Dataset items
————
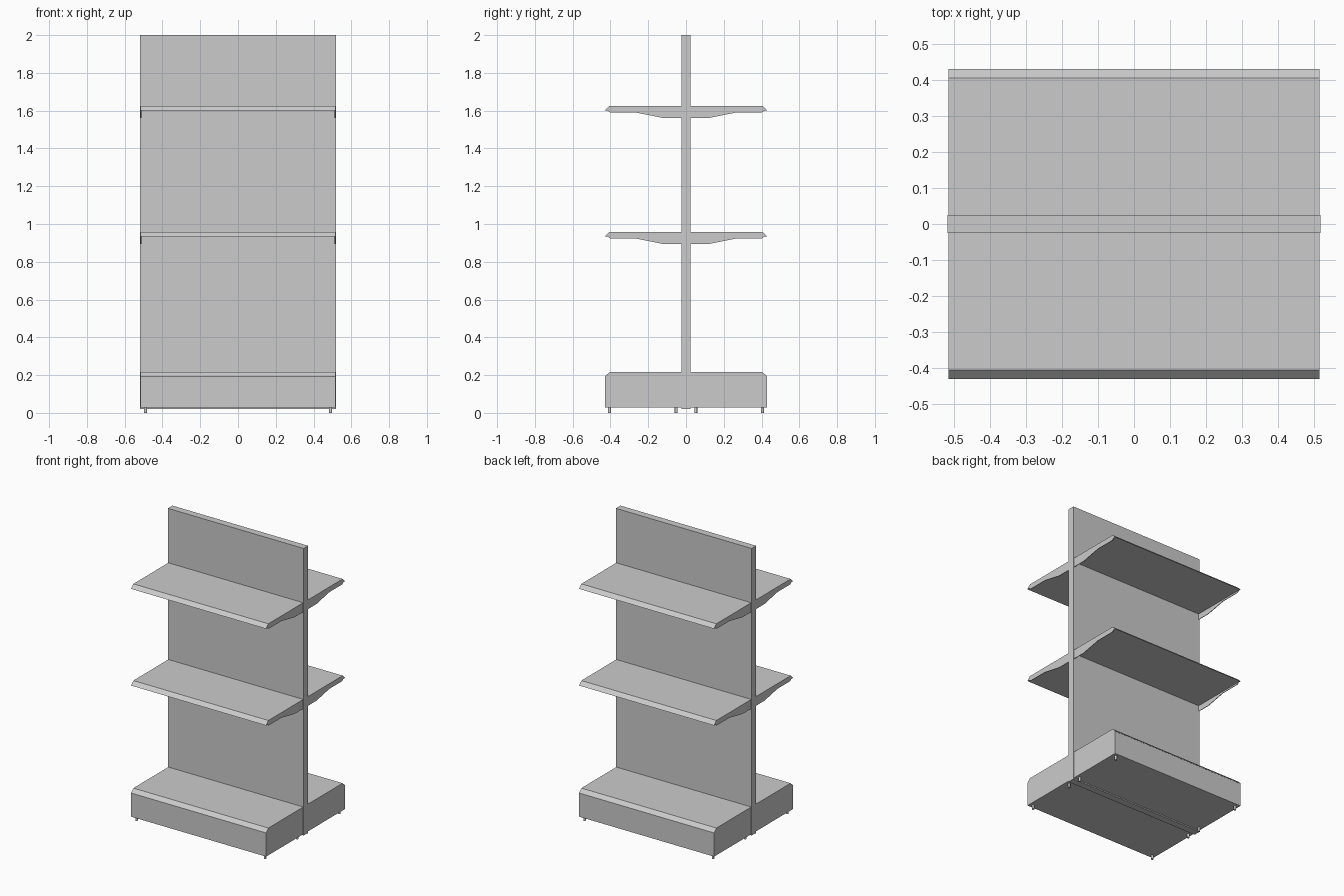
import bpy, bmesh, math

if "Cube" in bpy.data.objects:
    bpy.data.objects.remove(bpy.data.objects["Cube"])


def extrude_profile(name, pts, x0, x1, side=1):
    """Solid made by sweeping a (y, z) outline along x; side=-1 mirrors it in y."""
    bm = bmesh.new()
    face = bm.faces.new([bm.verts.new((x0, y * side, z)) for y, z in pts])
    ret = bmesh.ops.extrude_face_region(bm, geom=[face])
    verts = [g for g in ret["geom"] if isinstance(g, bmesh.types.BMVert)]
    bmesh.ops.translate(bm, verts=verts, vec=(x1 - x0, 0, 0))
    bmesh.ops.recalc_face_normals(bm, faces=bm.faces[:])
    mesh = bpy.data.meshes.new(name)
    bm.to_mesh(mesh)
    bm.free()
    ob = bpy.data.objects.new(name, mesh)
    bpy.context.collection.objects.link(ob)
    return ob


W = 0.515          # half width of shelves
PANEL_W = 0.518    # half width of the upright panel
PANEL_Y = 0.0245   # half thickness of the upright panel
DEPTH, LIP = 0.43, 0.405

for side, label in ((-1, "front"), (1, "back")):
    # upright panel, one sheet per side
    extrude_profile(f"{label}_panel",
                    [(0, 0.02), (PANEL_Y, 0.02), (PANEL_Y, 2.0), (0, 2.0)],
                    -PANEL_W, PANEL_W, side)

    # base plinth and its bevelled deck
    extrude_profile(f"{label}_plinth",
                    [(PANEL_Y, 0.028), (DEPTH - 0.001, 0.028),
                     (DEPTH - 0.001, 0.188), (PANEL_Y, 0.188)], -W, W, side)
    extrude_profile(f"{label}_base_deck",
                    [(PANEL_Y, 0.188), (DEPTH, 0.188), (DEPTH, 0.192),
                     (LIP, 0.216), (PANEL_Y, 0.216)], -W, W, side)

    # shelves with sloped front lip, carried by a bracket at each end
    for level, top in (("lower", 0.958), ("upper", 1.625)):
        extrude_profile(f"{label}_{level}_shelf",
                        [(PANEL_Y, top - 0.025), (DEPTH, top - 0.025),
                         (LIP, top), (PANEL_Y, top)], -W, W, side)
        bracket = [(PANEL_Y, top - 0.064), (0.12, top - 0.064),
                   (0.26, top - 0.036), (0.40, top - 0.036),
                   (0.415, top - 0.025), (PANEL_Y, top - 0.025)]
        for end, x0 in (("left", -W), ("right", W - 0.004)):
            extrude_profile(f"{label}_{level}_{end}_bracket", bracket,
                            x0, x0 + 0.004, side)

    # levelling feet
    for x in (-0.49, 0.49):
        for y in (0.052, 0.405):
            bpy.ops.mesh.primitive_cylinder_add(
                vertices=12, radius=0.008, depth=0.03, location=(x, y * side, 0.015))
            bpy.context.object.name = f"{label}_foot"
            bpy.ops.object.shade_smooth_by_angle(angle=math.radians(40))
————
The answer consists of the lines above that include the word "name", each copied exactly.

| COMPLETED TASK |
def extrude_profile(name, pts, x0, x1, side=1):
    mesh = bpy.data.meshes.new(name)
    ob = bpy.data.objects.new(name, mesh)
            bpy.context.object.name = f"{label}_foot"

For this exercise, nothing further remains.